In China, historic Wuxi puts on quite a show for modern tourists
Baby Buddha is coming out of a lotus flower.
Gilded, the statue is a bright contrast to the black lotus on which it stands, the mechanical petals slowly unfolding as an operatic track swells from hidden speakers.
Fountains shoot up, pummelling the Buddha with streams of finely choreographed adulation.
And then, in a feat of automated mastery that rivals the Dubai Fountain, he begins to turn, his little golden index finger pointing the way up towards enlightenment.
"Patty!" I shout to my friend, demanding an explanation to the Nine Dragons Bath the Baby Buddha exhibit at what had been described as a "modest Buddhist temple" by our tour guide.
I should have learnt by now that nothing in China is modest. A country that hosted the most expensive Olympics to date doesn't shilly-shally when it comes to putting on a show.
But - and this was a vain hope, I know - I had thought that once past the furious neon of Shanghai and the towering apartment cities of its outskirts, past a Suzhou rife with KFCs and Papa Johnses (called "Great John's" here) and the yawning development zones of Hangzhou, historic Wuxi might offer a landscape that hearkened back to the days of old.
But Wuxi's Lingshan Buddhist Centre, home to the bathing baby Buddha, a neon-lit convention dome, and a statue of the world's tallest standing Buddha, quickly dashed that hope.
To be fair, much of historic northern China remains well preserved amid the fervour of development. The dynastic architecture that predates modern skyrises preens along pedestrian streets and stands stalwart between high-rise apartment buildings.
Sharply curved pagodas and masterfully designed gardens abound in the older neighbourhoods of cities such as Wuxi, which have had no choice but to snake around the past as they grow. (In 1950, the estimated population of the historic city was 57,000; today, it numbers over six million.)
But a growing appetite for attracting tourist yuan has led to the growth of some utterly extraordinary sites. Ling Shan is one of them.
Board an electric tram at the entrance, drive past the Mind Cleansing Pond and stop to the right of the Number One Palm in the World. There lies the Sangharam Bo Da La of Lingshan - a monument to Buddhism that looks like French palace meets Cavalli Club.
Baroque embellishments flank heavenly deities in a large dome whose neon lights change colour every seven seconds. At the apex, artificial stars twinkle.
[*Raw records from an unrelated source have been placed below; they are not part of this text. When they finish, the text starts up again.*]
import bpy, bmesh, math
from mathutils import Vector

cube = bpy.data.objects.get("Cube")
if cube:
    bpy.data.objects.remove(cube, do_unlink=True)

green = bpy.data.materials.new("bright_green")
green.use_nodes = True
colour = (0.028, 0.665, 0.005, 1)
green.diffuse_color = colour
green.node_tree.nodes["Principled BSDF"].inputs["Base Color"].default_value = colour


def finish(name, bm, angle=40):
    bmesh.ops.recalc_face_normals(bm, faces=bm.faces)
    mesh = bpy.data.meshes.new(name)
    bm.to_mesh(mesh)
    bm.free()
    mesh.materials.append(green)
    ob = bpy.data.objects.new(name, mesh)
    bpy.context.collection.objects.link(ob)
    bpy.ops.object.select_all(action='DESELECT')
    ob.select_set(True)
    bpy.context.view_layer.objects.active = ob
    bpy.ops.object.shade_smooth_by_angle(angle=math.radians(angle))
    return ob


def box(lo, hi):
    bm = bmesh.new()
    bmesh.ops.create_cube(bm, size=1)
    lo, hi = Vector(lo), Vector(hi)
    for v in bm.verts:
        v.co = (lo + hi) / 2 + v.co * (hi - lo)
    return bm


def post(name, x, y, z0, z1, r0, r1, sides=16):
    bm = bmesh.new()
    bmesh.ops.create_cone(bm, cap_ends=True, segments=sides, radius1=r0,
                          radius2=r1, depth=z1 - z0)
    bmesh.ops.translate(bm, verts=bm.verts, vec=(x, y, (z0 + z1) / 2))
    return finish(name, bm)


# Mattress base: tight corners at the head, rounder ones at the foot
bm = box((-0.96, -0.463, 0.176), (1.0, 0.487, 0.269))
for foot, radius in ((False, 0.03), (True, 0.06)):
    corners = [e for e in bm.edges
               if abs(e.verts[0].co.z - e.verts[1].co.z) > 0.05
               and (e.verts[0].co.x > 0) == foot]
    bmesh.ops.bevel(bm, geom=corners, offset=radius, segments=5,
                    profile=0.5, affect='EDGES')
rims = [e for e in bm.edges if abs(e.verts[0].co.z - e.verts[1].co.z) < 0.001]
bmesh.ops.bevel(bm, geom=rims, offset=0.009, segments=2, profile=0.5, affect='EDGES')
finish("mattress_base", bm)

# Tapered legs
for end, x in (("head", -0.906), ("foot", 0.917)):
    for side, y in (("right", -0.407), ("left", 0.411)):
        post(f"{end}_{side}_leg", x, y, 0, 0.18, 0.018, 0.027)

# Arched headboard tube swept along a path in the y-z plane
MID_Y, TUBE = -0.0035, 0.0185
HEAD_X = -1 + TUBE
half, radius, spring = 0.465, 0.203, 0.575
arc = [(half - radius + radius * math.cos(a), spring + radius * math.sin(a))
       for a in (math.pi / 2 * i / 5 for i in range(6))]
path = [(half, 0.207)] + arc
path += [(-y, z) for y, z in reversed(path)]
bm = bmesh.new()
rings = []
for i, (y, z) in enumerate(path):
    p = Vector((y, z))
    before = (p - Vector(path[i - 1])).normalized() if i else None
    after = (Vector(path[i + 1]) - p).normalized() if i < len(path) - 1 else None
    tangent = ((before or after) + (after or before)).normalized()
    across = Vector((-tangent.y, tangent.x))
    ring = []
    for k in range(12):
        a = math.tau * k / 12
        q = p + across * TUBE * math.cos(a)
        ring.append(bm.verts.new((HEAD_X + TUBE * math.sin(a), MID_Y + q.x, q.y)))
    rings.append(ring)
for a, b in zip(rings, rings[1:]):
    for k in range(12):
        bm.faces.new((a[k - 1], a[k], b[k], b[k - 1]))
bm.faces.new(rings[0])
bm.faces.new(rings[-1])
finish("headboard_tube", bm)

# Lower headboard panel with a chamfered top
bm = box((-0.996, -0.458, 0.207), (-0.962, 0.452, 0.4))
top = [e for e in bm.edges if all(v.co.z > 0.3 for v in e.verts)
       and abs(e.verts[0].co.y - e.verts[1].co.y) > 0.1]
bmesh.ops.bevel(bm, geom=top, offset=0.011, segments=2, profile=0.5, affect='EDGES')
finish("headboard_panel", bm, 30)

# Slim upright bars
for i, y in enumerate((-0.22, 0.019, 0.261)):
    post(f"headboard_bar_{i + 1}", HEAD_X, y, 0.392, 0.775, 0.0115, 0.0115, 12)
I half expect karaoke music - perhaps a pan-flute version of Take My Breath Away - because the multicoloured jade and the murals and the overhead light show have robbed me of speech.
"You know how people tour Versailles today?" Patty says, gazing at the dome. "I wonder if in 100 years people will look back on this and be like: 'Wow. That was classy'."
I'm not sure if "classy" is the word designers had in mind. Not one, not two, but three bombastic attractions are showcased here, the last being the most well-known: China's tallest standing Buddha.
Amitabha Buddha towers at 88 metres. He's made of bronze - a curious choice considering oxidation - and was completed around 13 years ago. That makes him the youngest biggest Buddha in China - bonus points in the Chinese tendency of placing all things in some sort of hierarchy.
"This Buddha is the number one tallest Buddha in China of the number five biggest Buddhas in all of China," affirms Jeffrey, our beleaguered tour guide. He has spent the majority of the day translating the Mandarin screamed out of a microphone by another tour guide into English for me and the two other westerners on this government-sponsored tour, and in the interest of time, he's begun explaining everything in Top 10. "Leshan Buddha in west - oldest Buddha in all of China. Guan Yin - biggest female Buddha in all of China. Tian Tan in Hong Kong - biggest Buddha in eastern China. And Tai Hu Lake" - which this Buddha overlooks - "third largest freshwater lake in all of China."
I raise my eyebrows, trying to look reasonably impressed. What I really want to ask is if this dome has the most neon lights in all the Buddhist domes of China, and if the baby Buddha is washed by the fastest-spraying hoses in all of China. But I refrain.
After all, we are visiting the number one tea plantation in all of China in a few short hours, and I need Jeffrey to pace himself.
Catch up on Effie-Michelle Metallidis' adventure at Around Asia.